[Excerpts from a dataset]
★ ★ ★ ★

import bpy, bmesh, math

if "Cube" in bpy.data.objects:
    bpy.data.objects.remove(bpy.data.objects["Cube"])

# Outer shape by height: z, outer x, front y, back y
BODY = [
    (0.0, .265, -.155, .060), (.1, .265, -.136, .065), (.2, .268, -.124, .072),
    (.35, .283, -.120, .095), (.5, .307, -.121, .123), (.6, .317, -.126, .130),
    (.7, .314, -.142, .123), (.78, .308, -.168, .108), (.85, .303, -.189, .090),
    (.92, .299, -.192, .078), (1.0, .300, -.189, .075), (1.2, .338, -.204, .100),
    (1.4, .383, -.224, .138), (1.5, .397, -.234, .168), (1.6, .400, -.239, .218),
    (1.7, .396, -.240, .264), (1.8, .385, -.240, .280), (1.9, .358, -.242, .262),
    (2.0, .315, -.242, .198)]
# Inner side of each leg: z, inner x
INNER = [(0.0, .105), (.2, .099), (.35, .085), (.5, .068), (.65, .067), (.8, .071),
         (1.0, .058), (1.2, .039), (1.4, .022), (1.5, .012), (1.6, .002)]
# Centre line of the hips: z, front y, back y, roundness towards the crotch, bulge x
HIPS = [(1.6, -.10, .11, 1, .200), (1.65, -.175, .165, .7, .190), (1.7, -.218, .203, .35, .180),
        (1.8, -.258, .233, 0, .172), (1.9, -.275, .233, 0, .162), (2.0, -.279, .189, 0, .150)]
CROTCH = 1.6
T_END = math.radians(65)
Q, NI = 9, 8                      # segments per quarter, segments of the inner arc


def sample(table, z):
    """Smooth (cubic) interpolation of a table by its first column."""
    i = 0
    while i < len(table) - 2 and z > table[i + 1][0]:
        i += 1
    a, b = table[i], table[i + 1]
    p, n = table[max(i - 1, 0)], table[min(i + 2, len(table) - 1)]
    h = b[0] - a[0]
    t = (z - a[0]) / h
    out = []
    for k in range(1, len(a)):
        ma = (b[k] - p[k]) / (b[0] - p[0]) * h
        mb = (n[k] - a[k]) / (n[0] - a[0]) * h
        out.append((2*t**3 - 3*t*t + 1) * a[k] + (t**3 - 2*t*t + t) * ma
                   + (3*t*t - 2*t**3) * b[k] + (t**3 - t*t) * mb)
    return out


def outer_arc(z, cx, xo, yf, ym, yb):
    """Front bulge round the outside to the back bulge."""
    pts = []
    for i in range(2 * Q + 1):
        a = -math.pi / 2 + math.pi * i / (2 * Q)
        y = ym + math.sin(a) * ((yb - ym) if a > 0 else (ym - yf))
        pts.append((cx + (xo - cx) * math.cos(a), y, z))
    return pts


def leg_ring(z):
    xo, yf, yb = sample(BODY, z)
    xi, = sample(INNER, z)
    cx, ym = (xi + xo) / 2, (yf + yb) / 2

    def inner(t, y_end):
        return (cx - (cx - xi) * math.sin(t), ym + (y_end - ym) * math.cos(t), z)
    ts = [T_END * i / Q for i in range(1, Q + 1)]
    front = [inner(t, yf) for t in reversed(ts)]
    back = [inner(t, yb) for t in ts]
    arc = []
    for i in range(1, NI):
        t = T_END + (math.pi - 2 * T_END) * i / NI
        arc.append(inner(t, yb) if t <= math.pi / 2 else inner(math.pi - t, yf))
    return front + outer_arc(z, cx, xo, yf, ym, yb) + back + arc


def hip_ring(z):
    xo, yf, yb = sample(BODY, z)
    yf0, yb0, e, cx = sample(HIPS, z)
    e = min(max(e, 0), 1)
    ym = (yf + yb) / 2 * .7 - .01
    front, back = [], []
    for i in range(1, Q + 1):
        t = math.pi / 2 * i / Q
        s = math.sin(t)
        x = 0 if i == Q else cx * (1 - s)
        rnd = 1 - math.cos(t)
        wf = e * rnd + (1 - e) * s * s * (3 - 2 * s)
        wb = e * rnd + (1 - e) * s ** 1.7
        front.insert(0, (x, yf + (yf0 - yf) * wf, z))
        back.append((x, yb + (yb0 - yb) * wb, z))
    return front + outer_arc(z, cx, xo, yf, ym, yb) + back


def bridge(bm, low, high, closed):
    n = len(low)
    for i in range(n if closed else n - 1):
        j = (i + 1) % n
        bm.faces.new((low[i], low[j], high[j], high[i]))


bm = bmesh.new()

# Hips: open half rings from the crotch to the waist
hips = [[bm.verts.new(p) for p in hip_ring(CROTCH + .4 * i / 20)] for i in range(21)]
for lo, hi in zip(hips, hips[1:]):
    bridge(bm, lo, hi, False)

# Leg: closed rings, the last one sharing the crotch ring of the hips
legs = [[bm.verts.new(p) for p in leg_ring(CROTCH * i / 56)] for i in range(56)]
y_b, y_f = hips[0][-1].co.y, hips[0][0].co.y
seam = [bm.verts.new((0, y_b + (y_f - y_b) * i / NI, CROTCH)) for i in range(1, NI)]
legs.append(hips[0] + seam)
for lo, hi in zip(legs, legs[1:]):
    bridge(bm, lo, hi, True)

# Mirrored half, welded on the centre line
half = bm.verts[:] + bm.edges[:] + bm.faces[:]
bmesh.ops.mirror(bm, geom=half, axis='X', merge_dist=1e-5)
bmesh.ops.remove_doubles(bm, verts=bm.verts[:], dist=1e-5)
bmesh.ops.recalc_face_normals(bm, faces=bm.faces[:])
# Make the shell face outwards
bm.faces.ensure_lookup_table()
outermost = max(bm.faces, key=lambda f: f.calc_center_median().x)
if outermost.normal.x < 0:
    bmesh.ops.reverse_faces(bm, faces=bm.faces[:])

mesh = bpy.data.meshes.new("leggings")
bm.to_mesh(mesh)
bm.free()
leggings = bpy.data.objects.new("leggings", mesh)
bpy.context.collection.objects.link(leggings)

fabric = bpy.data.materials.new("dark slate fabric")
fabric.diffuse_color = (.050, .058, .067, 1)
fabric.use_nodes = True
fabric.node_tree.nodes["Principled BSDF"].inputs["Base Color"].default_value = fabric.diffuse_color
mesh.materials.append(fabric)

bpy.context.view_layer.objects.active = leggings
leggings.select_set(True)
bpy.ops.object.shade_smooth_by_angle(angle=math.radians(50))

★ ★ ★ ★

Look through the entries above for the word "seam". Copy every line where it shows up.

seam = [bm.verts.new((0, y_b + (y_f - y_b) * i / NI, CROTCH)) for i in range(1, NI)]
legs.append(hips[0] + seam)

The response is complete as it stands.